With no real time to waste, we headed to the car and changed into our running gear and had some food and water. Last year, we (well, not me) won the team run. All of us were prepared to bury ourselves to take the win again. We had a plan: take the lead before the uphill trail section, and just kill it from the front. (Teams were allowed to use their skateboard on the route, however they saw fit)
And that's exactly what we did. We took the lead on the uphill trail section, we stayed tight as a group (one of the rules of the run), and Andrew and Keegan utilized a perfect skateboard/run swap. I was shocked at how well we executed, and just how damn fast Keegan, Andrew, and Greg could run. I'm confident in saying that all three of those guys could run a 40:00 10km. It was incredibly motivating to see just how hard Greg was pushing himself. That guy is a beast, and was prepared to absolutely kill himself for the win. I did what I could, putting my hand on his lower back for a push as much as possible, and we were flying. When we got to the last kilometre or so, Gary was there waiting for us and ran with us (he wasn't allowed to do the entire run with us, as team captains had to drive to the finish). We knew team Argentina wasn't far behind, and we kicked for the finish. It was a thing of beauty. We closed incredibly strong, and even ended up tacking another 30 seconds or so onto our lead. Working so well as a team, giving it everything we had, and coming away with the win...it really was the perfect way to finish off the racing.
Chapter 4: Celebrating and Saying Goodbye

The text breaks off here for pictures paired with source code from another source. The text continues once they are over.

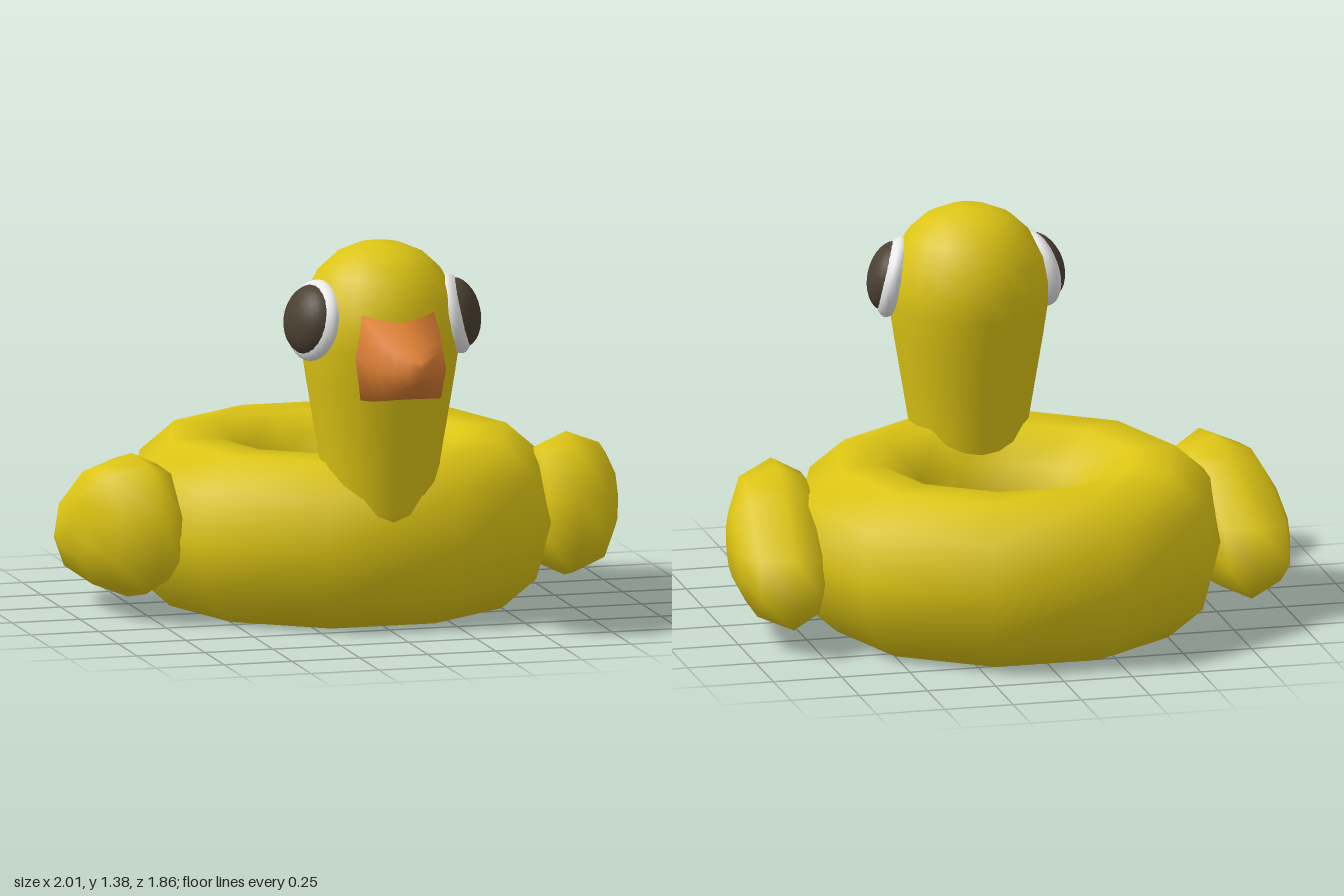
import * as THREE from 'three';
import { mergeVertices } from 'three/addons/utils/BufferGeometryUtils.js';

const material = (name, color) => {
  const m = new THREE.MeshStandardMaterial({ color });
  m.name = name;
  return m;
};

// Skin a list of rings (arrays of [x, y, z], clockwise seen from the last ring's end)
function loft(rings) {
  const n = rings[0].length, index = [];
  for (let i = 0; i < rings.length - 1; i++) {
    for (let j = 0; j < n; j++) {
      const a = i * n + j, b = i * n + (j + 1) % n;
      index.push(a, a + n, b, b, a + n, b + n);
    }
  }
  const g = new THREE.BufferGeometry();
  g.setAttribute('position', new THREE.Float32BufferAttribute(rings.flat(2), 3));
  g.setIndex(index);
  const merged = mergeVertices(g);
  merged.computeVertexNormals();
  return merged;
}

export function createModel() {
  const group = new THREE.Group();
  group.name = 'duckFloat';
  const yellow = material('yellow', 0xdcc414);
  const orange = material('orange', 0xd87c32);
  const white = material('white', 0xe8e8e8);
  const dark = material('dark brown', 0x4b4032);
  const add = (name, geometry, mat) => {
    const mesh = new THREE.Mesh(geometry, mat);
    mesh.name = name;
    group.add(mesh);
    return mesh;
  };

  // Inflated ring, ten sides both ways
  const ring = new THREE.TorusGeometry(0.5375, 0.2625, 10, 10);
  ring.scale(1, 1, 1.2).rotateX(Math.PI / 2);
  add('ring', ring, yellow).position.set(0, 0.3, -0.17);

  // Neck and head in one turned profile
  const profile = [[0, 0.3], [0.175, 0.3], [0.195, 0.43], [0.215, 0.6], [0.24, 0.75], [0.265, 0.9],
    [0.283, 1.02], [0.284, 1.1], [0.267, 1.19], [0.22, 1.28], [0.155, 1.34], [0.08, 1.372], [0, 1.38]];
  const head = new THREE.LatheGeometry(profile.map(p => new THREE.Vector2(...p)), 20);
  add('neckAndHead', head, yellow).position.z = 0.375;

  // Beak: pillow-cornered sections [z, half width, bottom, top]
  const section = [[0, 0.92], [0.85, 1], [1, 0], [0.85, -1], [0, -0.98], [-0.85, -1], [-1, 0], [-0.85, 1]];
  const beak = [[0.5, 0.16, 0.84, 1.19], [0.62, 0.155, 0.855, 1.157], [0.72, 0.142, 0.868, 1.12],
    [0.8, 0.125, 0.888, 1.09], [0.865, 0.09, 0.925, 1.062], [0.91, 0.045, 0.965, 1.038], [0.93, 0, 1.01, 1.01]];
  add('beak', loft(beak.map(([z, w, lo, hi]) =>
    section.map(([u, v]) => [u * w, (lo + hi) / 2 + v * (hi - lo) / 2, z]))), orange);

  // Wing outline [z, y] and its puffed layers [scale, sideways offset]
  const outline = [[0.27, 0.4], [0.135, 0.57], [-0.03, 0.585], [-0.19, 0.54], [-0.47, 0.35],
    [-0.53, 0.19], [-0.41, 0.085], [-0.07, 0.06], [0.11, 0.1], [0.235, 0.2]];
  const layers = [[0, -0.14], [0.45, -0.135], [0.82, -0.1], [1, 0], [0.81, 0.125], [0.42, 0.18], [0, 0.19]];

  for (const [side, s] of [['left', 1], ['right', -1]]) {
    const rim = s > 0 ? outline : [...outline].reverse();
    add(side + 'Wing', loft(layers.map(([k, off]) => rim.map(([z, y]) => {
      const pz = -0.13 + (z + 0.13) * k;
      return [s * (0.797 - 0.1 * pz + off), 0.32 + (y - 0.32) * k, pz];
    }))), yellow);

    // Bulging eye: flattened white ball with a dark dome
    const normal = new THREE.Vector3(s * 0.94, 0.22, 0.28).normalize();
    const facing = new THREE.Quaternion().setFromUnitVectors(new THREE.Vector3(0, 0, 1), normal);
    const centre = new THREE.Vector3(s * 0.258, 1.118, 0.43);
    const eye = add(side + 'EyeWhite', new THREE.SphereGeometry(1, 24, 16).scale(0.146, 0.146, 0.06), white);
    eye.position.copy(centre);
    eye.quaternion.copy(facing);
    const dome = new THREE.SphereGeometry(1, 24, 8, 0, Math.PI * 2, 0, Math.PI / 2);
    dome.rotateX(Math.PI / 2).scale(0.128, 0.128, 0.082);
    const pupil = add(side + 'Pupil', dome, dark);
    pupil.position.copy(centre).addScaledVector(normal, 0.012);
    pupil.quaternion.copy(facing);
  }
  return group;
}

To say that we were pumped to take the win on the last stage would be an understatement. It really solidified us as a team. Rockyman had a great finish line/awards celebration. Sadly though, they did't recognize the winners of either the team paddle or team run. After the awards, we made it back to the hotel for showers and then dinner with the Norwegian team (over-all Rockyman winners) and the New Zealand team (over-all 2nd place). Marcio, who was on team Canada last year, was the captain of the Norwegian team. He organized an amazing meal for us all at a Brazilian BBQ...just what we needed. Most of the gang went out for a couple drinks after that, but I was exhausted and pulled the plug. The others rolled in a couple hours later (or several hours later...Gary). The next morning we had a bit of time to laugh and to relive the glory before it was time to say our goodbyes and head to the airport. I feel really lucky that Gary asked me to be on the team, and very grateful to the Rockyman organizers for inviting us to the event. If given the opportunity, there is no question that I would go back and race again...it was one of the best racing adventures I've ever had.